#### Task requirements
Within these entries, which lines include the string "power"? Copy each one.

#### Source records
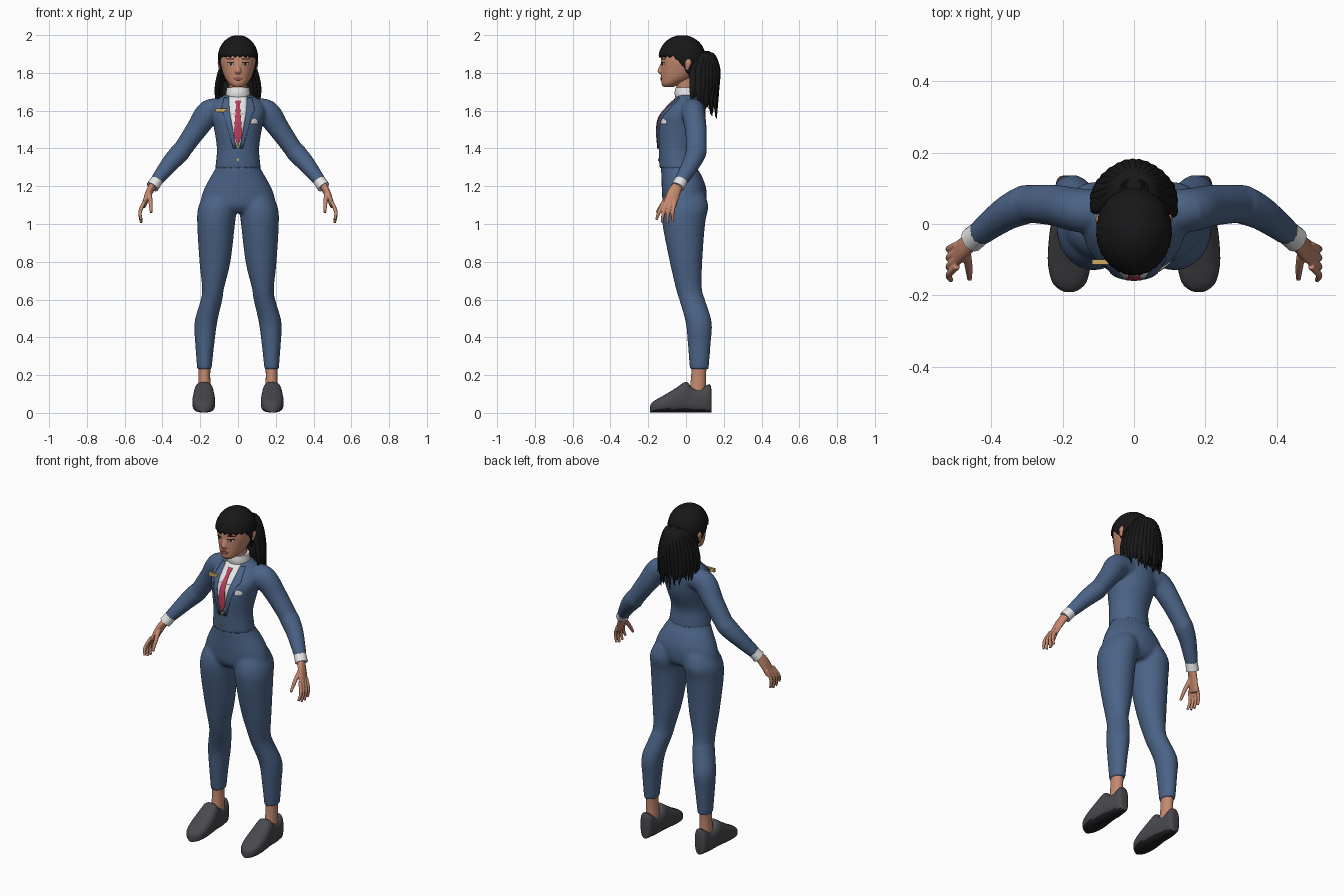
import bpy, bmesh, math, random
from mathutils import Vector, Matrix
from mathutils.bvhtree import BVHTree

random.seed(4)
default = bpy.data.objects.get("Cube")
if default:
    bpy.data.objects.remove(default, do_unlink=True)


def material(name, *rgb):
    mat = bpy.data.materials.new(name)
    mat.use_nodes = True
    mat.diffuse_color = (*rgb, 1)
    shader = next(n for n in mat.node_tree.nodes if n.type == "BSDF_PRINCIPLED")
    shader.inputs["Base Color"].default_value = (*rgb, 1)
    return mat


blue = material("suit blue", .07, .125, .24)
white = material("shirt white", .8, .8, .8)
red = material("tie crimson", .5, .05, .11)
gold = material("brass", .6, .42, .12)
skin = material("skin", .56, .25, .16)
lip = material("lip rose", .36, .11, .09)
grey = material("shoe grey", .065, .065, .075)
black = material("sole black", .015, .015, .018)
hair = material("hair black", .009, .009, .01)
brown = material("eye brown", .03, .015, .01)


def make(name, mat, verts, faces, recalc=True):
    mesh = bpy.data.meshes.new(name)
    mesh.from_pydata(verts, [], faces)
    mesh.materials.append(mat)
    if recalc:
        bm = bmesh.new()
        bm.from_mesh(mesh)
        bmesh.ops.recalc_face_normals(bm, faces=bm.faces)
        bm.to_mesh(mesh)
        bm.free()
    obj = bpy.data.objects.new(name, mesh)
    bpy.context.collection.objects.link(obj)
    return obj


def spline(rows, steps):
    """Catmull-Rom interpolation of equal-length tuples."""
    rows = [Vector(r) for r in rows]
    out = []
    for i in range(len(rows) - 1):
        a, b, c, d = rows[max(i - 1, 0)], rows[i], rows[i + 1], rows[min(i + 2, len(rows) - 1)]
        for k in range(steps):
            t = k / steps
            out.append(b + (c - a) * (t / 2) + (a * 2 - b * 5 + c * 4 - d) * (t * t / 2)
                       + (b * 3 - a - c * 3 + d) * (t ** 3 / 2))
    return out + [rows[-1]]


def loft(name, mat, rings, sides=24, power=1):
    """Skin rings of (centre, u axis, v axis) and cap both ends."""
    bend = lambda w: math.copysign(abs(w) ** power, w)
    angles = [math.tau * i / sides for i in range(sides)]
    verts = [c + u * bend(math.cos(a)) + v * bend(math.sin(a)) for c, u, v in rings for a in angles]
    faces = [(r * sides + i, r * sides + (i + 1) % sides,
              (r + 1) * sides + (i + 1) % sides, (r + 1) * sides + i)
             for r in range(len(rings) - 1) for i in range(sides)]
    faces += [tuple(range(sides)), tuple(range(len(verts) - sides, len(verts)))]
    return make(name, mat, verts, faces)


def column(name, mat, rows, steps=5, power=1):
    """Horizontal ellipses: z, centre x, centre y, radius x, radius y."""
    return loft(name, mat, [(Vector((x, y, z)), Vector((rx, 0, 0)), Vector((0, ry, 0)))
                            for z, x, y, rx, ry in spline(rows, steps)], 32, power)


def tube(name, mat, rows, ref=(0, 1, 0), steps=5, sides=16):
    """Tube through x, y, z, width, thickness; thickness lies along ref."""
    pts = spline(rows, steps)
    rings = []
    for i, p in enumerate(pts):
        along = (pts[min(i + 1, len(pts) - 1)] - pts[max(i - 1, 0)]).to_3d().normalized()
        u = along.cross(Vector(ref)).normalized()
        rings.append((p.to_3d(), u * p[3], u.cross(along) * p[4]))
    return loft(name, mat, rings, sides)


def mirrored(obj, name):
    mesh = obj.data.copy()
    mesh.transform(Matrix.Scale(-1, 4, (1, 0, 0)))
    mesh.flip_normals()
    copy = bpy.data.objects.new(name, mesh)
    bpy.context.collection.objects.link(copy)
    return copy


def fuse(name, parts, voxel, smooth):
    """Melt overlapping volumes into one smooth surface."""
    bpy.ops.object.select_all(action="DESELECT")
    for p in parts:
        p.select_set(True)
    obj = bpy.context.view_layer.objects.active = parts[0]
    bpy.ops.object.join()
    obj.name = name
    remesh = obj.modifiers.new("melt", "REMESH")
    remesh.mode, remesh.voxel_size = "VOXEL", voxel
    obj.modifiers.new("relax", "SMOOTH").iterations = smooth
    for mod in list(obj.modifiers):
        bpy.ops.object.modifier_apply(modifier=mod.name)
    return obj


def patch(name, mat, target, rows, lift=.004, across=6, steps=5):
    """Thin plate hugging the front of target; rows are z, x start, x end."""
    tree = BVHTree.FromPolygons([v.co for v in target.data.vertices],
                                [tuple(p.vertices) for p in target.data.polygons])
    verts, faces, w = [], [], across + 1
    rows = [Vector(a).lerp(Vector(b), k / steps) for a, b in zip(rows, rows[1:])
            for k in range(steps)] + [Vector(rows[-1])]
    for z, start, end in rows:
        for i in range(w):
            x = start + (end - start) * i / across
            hit = tree.ray_cast(Vector((x, -1, z)), Vector((0, 1, 0)))[0]
            verts.append((x, (hit.y if hit else 0) - lift, z))
    for r in range(len(rows) - 1):
        faces += [(r * w + i, r * w + w + i, r * w + w + i + 1, r * w + i + 1) for i in range(across)]
    obj = make(name, mat, verts, faces, recalc=False)
    solid = obj.modifiers.new("thickness", "SOLIDIFY")
    solid.thickness, solid.offset = lift + .002, -1
    return obj


# Trousers
leg = column("leg", blue, [
    (1.16, .09, 0, .085, .1), (1.09, .108, -.004, .102, .122), (1, .116, -.012, .1, .113),
    (.8, .122, 0, .082, .086), (.66, .132, .015, .058, .069), (.6, .14, .032, .057, .068),
    (.48, .17, .067, .06, .069), (.36, .176, .07, .05, .06), (.23, .178, .07, .038, .05)])
hips = column("hips", blue, [
    (1.35, 0, -.035, .105, .085), (1.3, 0, -.037, .117, .095), (1.25, 0, -.022, .145, .108),
    (1.18, 0, -.01, .182, .118), (1.1, 0, -.008, .2, .112), (1.06, 0, -.01, .17, .08)])
fuse("trousers", [hips, leg, mirrored(leg, "leg_copy")], .009, 5)

# Jacket with sleeves
torso = column("torso", blue, [
    (1.295, 0, -.04, .121, .1), (1.32, 0, -.042, .118, .1), (1.4, 0, -.045, .112, .1),
    (1.5, 0, -.03, .126, .122), (1.57, 0, -.018, .142, .121), (1.62, 0, .002, .142, .1),
    (1.655, 0, .012, .115, .076), (1.685, 0, .014, .07, .062)])
sleeve = tube("sleeve", blue, [
    (.07, .035, 1.6, .055, .06), (.15, .038, 1.592, .068, .062), (.22, .052, 1.5, .057, .058),
    (.29, .056, 1.4, .05, .054), (.31, .052, 1.375, .053, .055), (.36, .028, 1.32, .047, .048),
    (.435, -.028, 1.225, .033, .036)])
jacket = fuse("jacket", [torso, sleeve, mirrored(sleeve, "sleeve_copy")], .008, 4)

# Shirt front, tie, lapels and pocket square
patch("shirt_front", white, jacket, [(1.675, -.05, .05), (1.6, -.045, .045), (1.41, -.012, .012)], .003)
patch("tie", red, jacket, [(1.655, -.014, .014), (1.63, -.01, .01), (1.47, -.023, .023),
                           (1.425, -.004, .004)], .008)
lapel = patch("left_lapel", blue, jacket, [(1.67, .05, .075), (1.6, .045, .09), (1.58, .043, .075),
                                           (1.4, .01, .026)], .008)
other = mirrored(lapel, "right_lapel")
edge = other.modifiers.new("thickness", "SOLIDIFY")
edge.thickness, edge.offset = .01, -1
patch("pocket_square", white, jacket, [(1.56, .08, .088), (1.55, .072, .104), (1.53, .07, .106)])
for i, z in enumerate((1.41, 1.34)):
    patch(f"button_{i}", gold, jacket, [(z + .007, -.004, .004), (z, -.008, .008),
                                        (z - .007, -.004, .004)], .007)
bpy.ops.mesh.primitive_cube_add(size=1, location=(-.088, -.106, 1.602))
badge = bpy.context.object
badge.name, badge.scale = "name_badge", (.06, .014, .02)
badge.data.materials.append(gold)

# Neck, shirt collar
column("neck", skin, [(1.64, 0, .012, .054, .052), (1.7, 0, .002, .047, .05), (1.79, 0, -.005, .05, .055)])
column("shirt_collar", white, [(1.655, 0, .012, .07, .064), (1.69, 0, .004, .064, .064),
                               (1.722, 0, .004, .06, .06)])

# Hands and cuffs
palm = tube("palm", skin, [(.44, -.033, 1.22, .024, .02), (.472, -.064, 1.165, .034, .018),
                           (.5, -.087, 1.095, .036, .012)], (1, 0, 0))
digits = [palm, tube("thumb", skin, [(.47, -.075, 1.17, .013, .013), (.463, -.118, 1.115, .012, .011),
                                     (.46, -.155, 1.06, .007, .007)], (1, 0, 0))]
for i in range(4):
    y, tip = -.058 - i * .02, 1.02 - .016 * math.sin(i + .3)
    digits.append(tube(f"finger_{i}", skin, [
        (.495, y, 1.12, .01, .01), (.518, y - .012 - i * .004, 1.065, .0095, .0095),
        (.512, y - .012 - i * .009, tip, .007, .007)], (1, 0, 0)))
hand = fuse("left_hand", digits, .0035, 2)
mirrored(hand, "right_hand")
cuff = tube("left_cuff", white, [(.42, -.017, 1.244, .032, .034), (.454, -.044, 1.196, .034, .036)])
mirrored(cuff, "right_cuff")

# Ankles and shoes
ankle = column("left_ankle", skin, [(.09, .178, .06, .035, .046), (.19, .178, .066, .031, .039),
                                    (.27, .178, .07, .033, .042)])
mirrored(ankle, "right_ankle")
profile = spline([(.136, .016, .1), (.125, .034, .15), (.075, .044, .125), (.03, .049, .135),
                  (0, .052, .163), (-.05, .058, .132), (-.11, .06, .095),
                  (-.16, .049, .067), (-.182, .03, .05), (-.19, .012, .036)], 4)
shoe = loft("left_shoe", grey, [(Vector((.181, y, h / 2 + .002)), Vector((w, 0, 0)), Vector((0, 0, h / 2)))
                                for y, w, h in profile], 28, .72)
shoe.data.materials.append(black)
for face in shoe.data.polygons:
    face.material_index = int(face.normal.z < -.5 and face.center.z < .03)
mirrored(shoe, "right_shoe")

# Head with nose and ears
skull = column("skull", skin, [
    (1.724, 0, -.095, .022, .024), (1.742, 0, -.078, .047, .052), (1.775, 0, -.046, .07, .086),
    (1.82, 0, -.026, .086, .107), (1.87, 0, -.02, .096, .112), (1.93, 0, -.02, .09, .105),
    (1.975, 0, -.02, .05, .06)])
nose = tube("nose", skin, [(0, -.122, 1.86, .008, .006), (0, -.134, 1.828, .011, .01),
                           (0, -.138, 1.808, .017, .012), (0, -.126, 1.797, .01, .006)])
ear = tube("ear", skin, [(.092, .008, 1.875, .01, .008), (.1, .012, 1.855, .018, .008),
                         (.095, .004, 1.815, .008, .006)], (1, 0, 0))
head = fuse("head", [skull, nose, ear, mirrored(ear, "ear_copy")], .005, 3)
for side, s in (("left", 1), ("right", -1)):
    for label, mat, z, x, half, tall, lift in (("eye", white, 1.846, .039, .017, .007, .002),
                                               ("iris", brown, 1.847, .039, .007, .007, .003),
                                               ("lash", brown, 1.855, .04, .019, .003, .004),
                                               ("brow", hair, 1.874, .041, .022, .003, .003)):
        mid = s * x
        patch(f"{side}_{label}", mat, head, [(z + tall, mid - half * .5, mid + half * .5),
                                             (z, mid - half, mid + half),
                                             (z - tall, mid - half * .5, mid + half * .5)], lift)
patch("lips", lip, head, [(1.779, -.01, .01), (1.771, -.025, .025), (1.761, -.01, .01)], .004)

# Hair cap: fringe in front, longer towards the nape
verts, faces, around, down = [], [], 72, 16
for k in range(down + 1):
    for i in range(around):
        a = math.tau * i / around
        back = min(max((math.sin(a) + .35) / .9, 0), 1)
        low = 1.888 - .13 * back + .006 * math.sin(i * 1.9)
        z = 2 - (2 - low) * (.01 + .99 * (k / down) ** 2)
        r = math.sqrt(1 - ((z - 1.88) / .12) ** 2) if z > 1.88 else 1 - (1.88 - z) * 1.6
        r *= 1 + .012 * math.sin(i * 2.6)
        verts.append((.106 * r * math.cos(a), -.02 + .124 * r * math.sin(a), z))
        if k < down:
            j = (i + 1) % around
            faces.append((k * around + i, k * around + j, (k + 1) * around + j, (k + 1) * around + i))
faces.append(tuple(range(around)))
cap = make("hair_cap", hair, verts, faces)
shell = cap.modifiers.new("thickness", "SOLIDIFY")
shell.thickness, shell.offset = .014, -1

# Ponytail: a soft core wrapped in fanned tapering locks
column("ponytail_core", hair, [(1.915, 0, .105, .02, .02), (1.88, 0, .115, .042, .04),
                               (1.8, 0, .12, .072, .045), (1.71, 0, .115, .092, .045),
                               (1.64, 0, .12, .075, .03)])
for i in range(34):
    a = -1.6 + 3.2 * i / 33
    x, y = .112 * math.sin(a), .06 + .105 * math.cos(a) - .02 * (i % 2)
    tip = 1.63 - .055 * math.cos(a) + random.uniform(-.02, .05)
    tube(f"ponytail_lock_{i}", hair, [
        (x * .1, .09, 1.89, .01, .01), (x * .45, .07 + y * .42, 1.895, .014, .012),
        (x * .8, y + .005, 1.82, .018, .012), (x, y, 1.72, .019, .012),
        (x * random.uniform(.95, 1.12), y + random.uniform(-.01, .012), tip, .002, .002)],
        (math.sin(a), math.cos(a), .1), 4, 8)

# Smooth shading with crisp edges
bpy.ops.object.select_all(action="DESELECT")
for obj in bpy.context.scene.objects:
    if obj.type == "MESH":
        obj.select_set(True)
        bpy.context.view_layer.objects.active = obj
bpy.ops.object.shade_smooth_by_angle(angle=math.radians(45))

#### Solution to this task
def loft(name, mat, rings, sides=24, power=1):
    bend = lambda w: math.copysign(abs(w) ** power, w)
def column(name, mat, rows, steps=5, power=1):
                            for z, x, y, rx, ry in spline(rows, steps)], 32, power)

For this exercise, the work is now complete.